# Data to process
- - -

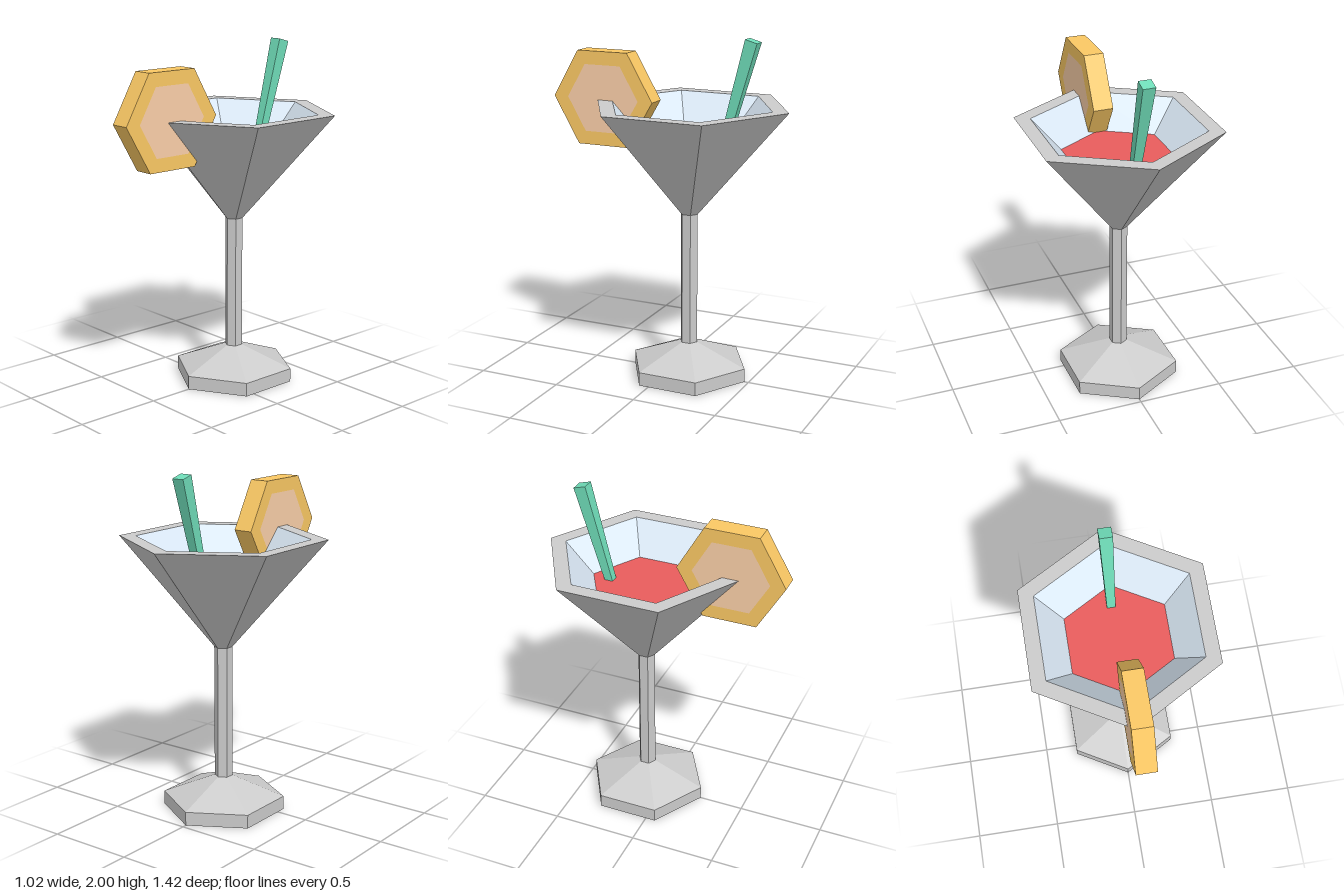
import * as THREE from 'three';

const AXIS_Z = -0.12; // the glass stands slightly behind the centre
const RIM_Y = 1.61;
const LIQUID_Y = 1.435;

function add(group, name, geometry, color = 0xcccccc) {
  const material = new THREE.MeshStandardMaterial({ color, flatShading: true });
  const mesh = new THREE.Mesh(geometry, material);
  mesh.name = name;
  group.add(mesh);
  return mesh;
}

// Six-sided turned surface from [radius, height] pairs
function hexLathe(profile) {
  return new THREE.LatheGeometry(profile.map(([r, y]) => new THREE.Vector2(r, y)), 6);
}

function hexPoints(radius) {
  return Array.from({ length: 6 }, (_, i) => {
    const a = (i * Math.PI) / 3;
    return new THREE.Vector2(radius * Math.cos(a), radius * Math.sin(a));
  });
}

export function createModel() {
  const model = new THREE.Group();
  model.name = 'cocktail';

  // Glass: foot, stem, bowl and flat rim, with a tinted inner wall
  const glass = new THREE.Group();
  glass.name = 'glass';
  glass.position.z = AXIS_Z;
  model.add(glass);
  add(glass, 'foot', hexLathe([[0, 0], [0.355, 0], [0.355, 0.08], [0.052, 0.2]]));
  add(glass, 'stem', hexLathe([[0.052, 0.2], [0.052, 0.98]]));
  add(glass, 'bowl', hexLathe([[0.052, 0.98], [0.59, RIM_Y], [0.495, RIM_Y]]));
  add(glass, 'innerWall', hexLathe([[0.495, RIM_Y], [0.325, LIQUID_Y]]), 0xdbe9f6);

  // Drink surface
  const liquid = new THREE.CircleGeometry(0.325, 6, Math.PI / 2).rotateX(-Math.PI / 2);
  add(glass, 'drink', liquid, 0xe95c5c).position.y = LIQUID_Y;

  // Fruit slice straddling the front corner of the rim
  const slice = new THREE.Group();
  slice.name = 'fruitSlice';
  slice.position.set(0.013, 1.617, 0.398);
  model.add(slice);
  const thickness = 0.116;
  const ring = new THREE.Shape(hexPoints(0.315));
  ring.holes.push(new THREE.Path(hexPoints(0.225).reverse()));
  const rind = new THREE.ExtrudeGeometry(ring, { depth: thickness, bevelEnabled: false });
  rind.translate(0, 0, -thickness / 2).rotateY(Math.PI / 2);
  add(slice, 'rind', rind, 0xfac864);
  const pulp = new THREE.CylinderGeometry(0.225, 0.225, thickness, 6).rotateZ(Math.PI / 2);
  add(slice, 'pulp', pulp, 0xfacfa8);

  // Square straw, wider at the top and leaning back
  const bottom = new THREE.Vector3(-0.0125, 1.3, -0.297);
  const top = new THREE.Vector3(-0.0125, 1.99, -0.49);
  const straw = new THREE.CylinderGeometry(
    0.073 * Math.SQRT1_2, 0.042 * Math.SQRT1_2, top.distanceTo(bottom), 4
  ).rotateY(Math.PI / 4);
  const strawMesh = add(model, 'straw', straw, 0x6fdcb8);
  strawMesh.position.addVectors(top, bottom).multiplyScalar(0.5);
  strawMesh.rotation.x = Math.atan2(top.z - bottom.z, top.y - bottom.y);

  return model;
}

- - -

# Goal of the exercise
Only a number is wanted: how many lines of the material above hold "slice"?

# Response to the exercise
7